sealants Ashley Dental Center Paul Ashley DDS PC Dentist in Adelphi Maryland Silver Spring, MD DentalMany patients come to Ashley Dental Center to protect their teeth from decay. One preventative treatment option that we offer at Ashley Dental Center is sealants. A dental sealant procedure helps prevent the buildup of dental decay, especially in your back molars. Keep reading to learn more about how sealants can help your smile. 


How Does Decay Happen? 

Dental decay occurs when debris builds up on your teeth from what you eat and drink. Debris collects bacteria that eat from the food and drink particles on your teeth. The bacteria from an acid that starts to create holes in your teeth, breaking down the tooth’s protective layer, the enamel. As the enamel breaks down, it exposes the underlying layer of the dentin, which can cause your teeth to appear yellow. To stop the spread of the decay, you must undergo a dental filling. If the decay is not prevented, it can reach the center of your tooth, called the pulp, which holds the blood vessels and nerves of the tooth. At this point, you may need a root canal. 

At Ashley Dental Center, Dr. Ashley recommends sealants that can make it hard for debris to build upon your teeth, therefore thwarting the entire decay cascade.


What are Sealants Made Of?

There are two different types of materials that sealants can be made of glass ionomer and composite resin. A glass ionomer is typically applied to children’s teeth, while a composite resin is used for adults. You may recognize composite resin as the material used to fill cavities. A benefit of glass ionomer is that it contains fluoride, which creates a chemical reaction on your teeth called remineralization that strengthens the outer layer of the tooth, the enamel. Composite resin sealants last longer than glass ionomers, yet they do not have the fluoride properties that glass ionomers have. Talk to your dentist to determine which sealant option is best for you. 


Where are Sealants Placed?
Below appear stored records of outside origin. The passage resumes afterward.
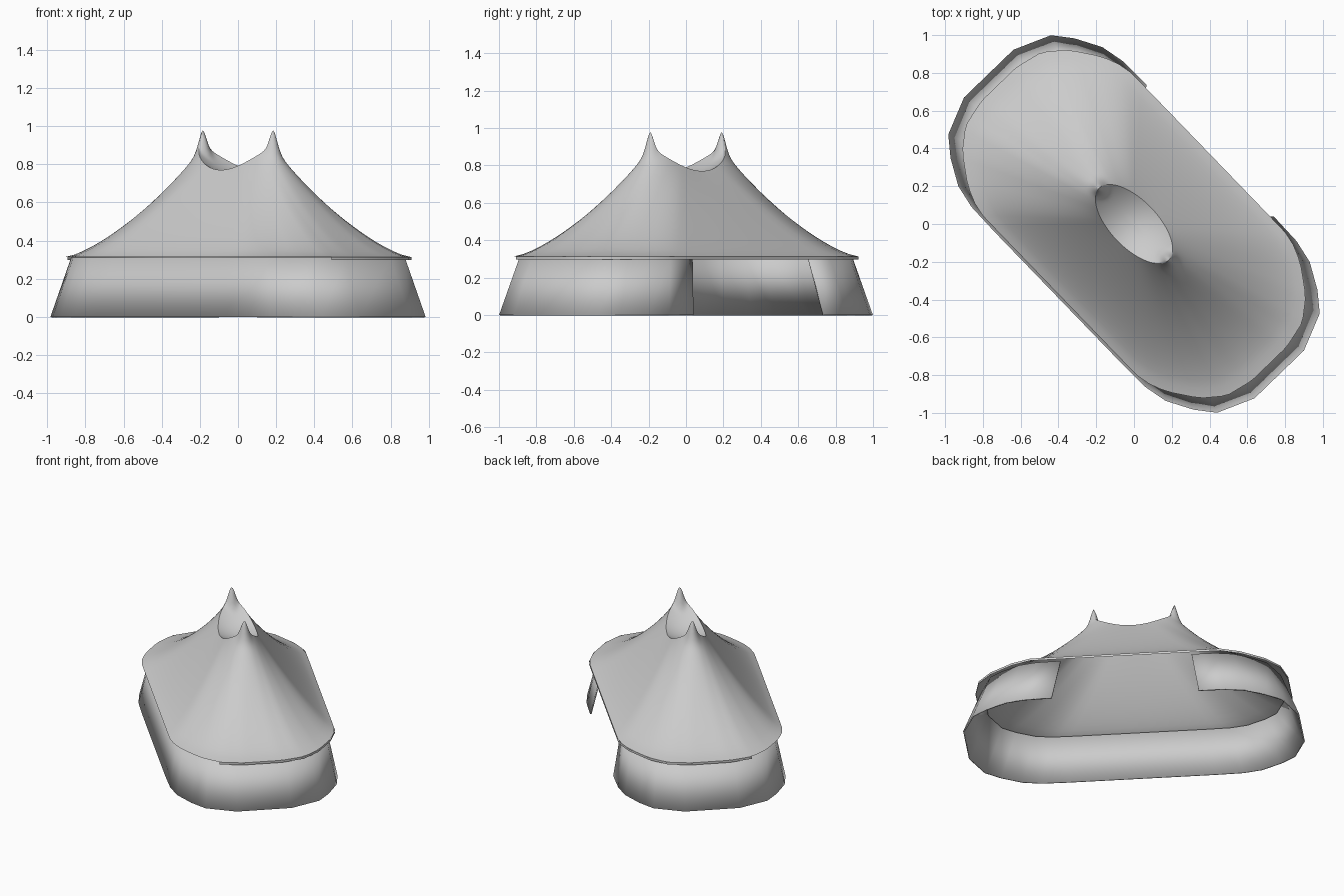
import bpy
import bmesh
from math import cos, sin, pi, exp, radians
from mathutils import Vector

if "Cube" in bpy.data.objects:
    bpy.data.objects.remove(bpy.data.objects["Cube"], do_unlink=True)

# Material
canvas = bpy.data.materials.new("light grey canvas")
canvas.use_nodes = True
GREY = (0.6, 0.6, 0.6, 1)
canvas.diffuse_color = GREY
canvas.node_tree.nodes["Principled BSDF"].inputs["Base Color"].default_value = GREY

# Plan axes: the tent lies diagonally, s along its length and t across it
TURN = radians(46)


def place(s, t, z):
    return (s * cos(TURN) + t * sin(TURN), t * cos(TURN) - s * sin(TURN), z)


def full_outline(quarter):
    """Mirror a quarter outline into a closed counter-clockwise loop."""
    back = quarter[::-1]
    return (quarter + [(-s, t) for s, t in back]
            + [(-s, -t) for s, t in quarter] + [(s, -t) for s, t in back])


def finish(name, bm, angle):
    mesh = bpy.data.meshes.new(name)
    bm.to_mesh(mesh)
    bm.free()
    mesh.materials.append(canvas)
    obj = bpy.data.objects.new(name, mesh)
    bpy.context.collection.objects.link(obj)
    bpy.ops.object.select_all(action='DESELECT')
    obj.select_set(True)
    bpy.context.view_layer.objects.active = obj
    bpy.ops.object.shade_smooth_by_angle(angle=radians(angle))
    return obj


def strip(name, path, low, high, top_scale):
    """Upright band of cloth along an open path."""
    bm = bmesh.new()
    rows = [(bm.verts.new(place(s, t, low)),
             bm.verts.new(place(s * top_scale, t * top_scale, high))) for s, t in path]
    for a, b in zip(rows, rows[1:]):
        bm.faces.new((a[0], b[0], b[1], a[1]))
    return finish(name, bm, 40)


eave = full_outline([(1.03, .13), (.995, .28), (.906, .39), (.755, .495), (.627, .545), (.47, .546)])
foot = full_outline([(1.107, .182), (1.024, .378), (.926, .456), (.79, .53), (.663, .556), (.485, .56)])

# Roof shape
EAVE_Z = 0.313
RIM_S, RIM_T = 0.265, 0.125


def eave_point(angle):
    """Point where a ray from the centre meets the eave outline."""
    ray = Vector((1.03 * cos(angle), 0.55 * sin(angle)))
    reach = 10
    for p, q in zip(eave, eave[1:] + eave[:1]):
        normal = Vector((q[1] - p[1], p[0] - q[0]))
        facing = normal.dot(ray)
        if facing > 1e-6:
            reach = min(reach, normal.dot(Vector(p)) / facing)
    return ray * reach


def peak(s, t):
    """Small pole tip that pushes the cloth up at each end of the dip."""
    return 0.095 * exp(-((abs(s) - RIM_S) ** 2 + t * t) / 0.03 ** 2)


def roof_vertex(bm, s, t, z):
    return bm.verts.new(place(s, t, z + peak(s, t)))


SIDES = 96
DIP_STEPS, SLOPE_STEPS = 12, 26
DIP_Z = 0.745
bm = bmesh.new()
centre = roof_vertex(bm, 0, 0, DIP_Z)
rings = []
angles = [2 * pi * i / SIDES for i in range(SIDES)]
rim_z = [0.77 + 0.112 * cos(a) ** 2 for a in angles]

# Dip between the two peaks
for k in range(1, DIP_STEPS + 1):
    r = (k / DIP_STEPS) ** 0.7
    rings.append([roof_vertex(bm, RIM_S * r * cos(a), RIM_T * r * sin(a),
                              DIP_Z + (z - DIP_Z) * r ** 2)
                  for a, z in zip(angles, rim_z)])

# Sagging outer slope down to the eave
for k in range(1, SLOPE_STEPS + 1):
    u = (k / SLOPE_STEPS) ** 1.8
    ring = []
    for a, z in zip(angles, rim_z):
        rim = Vector((RIM_S * cos(a), RIM_T * sin(a)))
        p = rim.lerp(eave_point(a), u)
        sag = 1.25 + 0.25 * cos(a) ** 2
        ring.append(roof_vertex(bm, p.x, p.y, EAVE_Z + (z - EAVE_Z) * (1 - u) ** sag))
    rings.append(ring)

for i in range(SIDES):
    j = (i + 1) % SIDES
    bm.faces.new((centre, rings[0][i], rings[0][j]))
    for inner, outer in zip(rings, rings[1:]):
        bm.faces.new((inner[i], outer[i], outer[j], inner[j]))
finish("tent_roof", bm, 70)

# Narrow valance hanging from the eave around the open side
strip("eave_valance", eave[22:] + eave[:14], 0.297, EAVE_Z, 1)

# Splayed wall, open along one long side
wall = strip("tent_wall", foot[6:] + foot[:6], 0, 0.31, 0.89)
thickness = wall.modifiers.new("cloth thickness", 'SOLIDIFY')
thickness.thickness = 0.01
We place dental sealants on the back molars of the mouth. When the back molars first erupt, our dentists recommend sealants to protect these teeth at age six or seven. Molars are perfect candidates for sealants because they have numerous grooves and crevices that make it easy for debris and bacteria to collect. Sealing over these grooves and cracks makes it more likely bacteria and debris will slip off the tooth rather than pile on it. 


How is a Dental Sealant Placed?

Placing a dental sealant is a quick process and can be completed in just one dental visit. Typically your dentist will apply sealants after your dental cleaning and exam. The first part of the procedure is to clean and dry the tooth. Next, as with many dental procedures, your dentist will prepare the tooth by opening up the pores of the enamel. He will do this by placing an acidic gel on the tooth. Lastly, your dentist will place the sealant. If you opt for a glass ionomer, it will seal chemically, and if you opt for composite resin, your dentist will fill it with a heated blue light.


How Long do Sealants Last?

The length of time a sealant lasts depends on the type of sealant you opt for and the quality of your oral health practices. Glass ionomers do not last as long as composite resin. With good oral care, sealants can last up to 10 years. Good oral health consists of brushing, flossing, and mouthwash twice a day. Additionally, you should visit Dr. Ashley every six months at Ashley Dental Center for a dental cleaning and exam. 


Dental sealants are an excellent way to strengthen your back molars and protect them from future decay. If you are interested in the benefits of sealants, call our office today.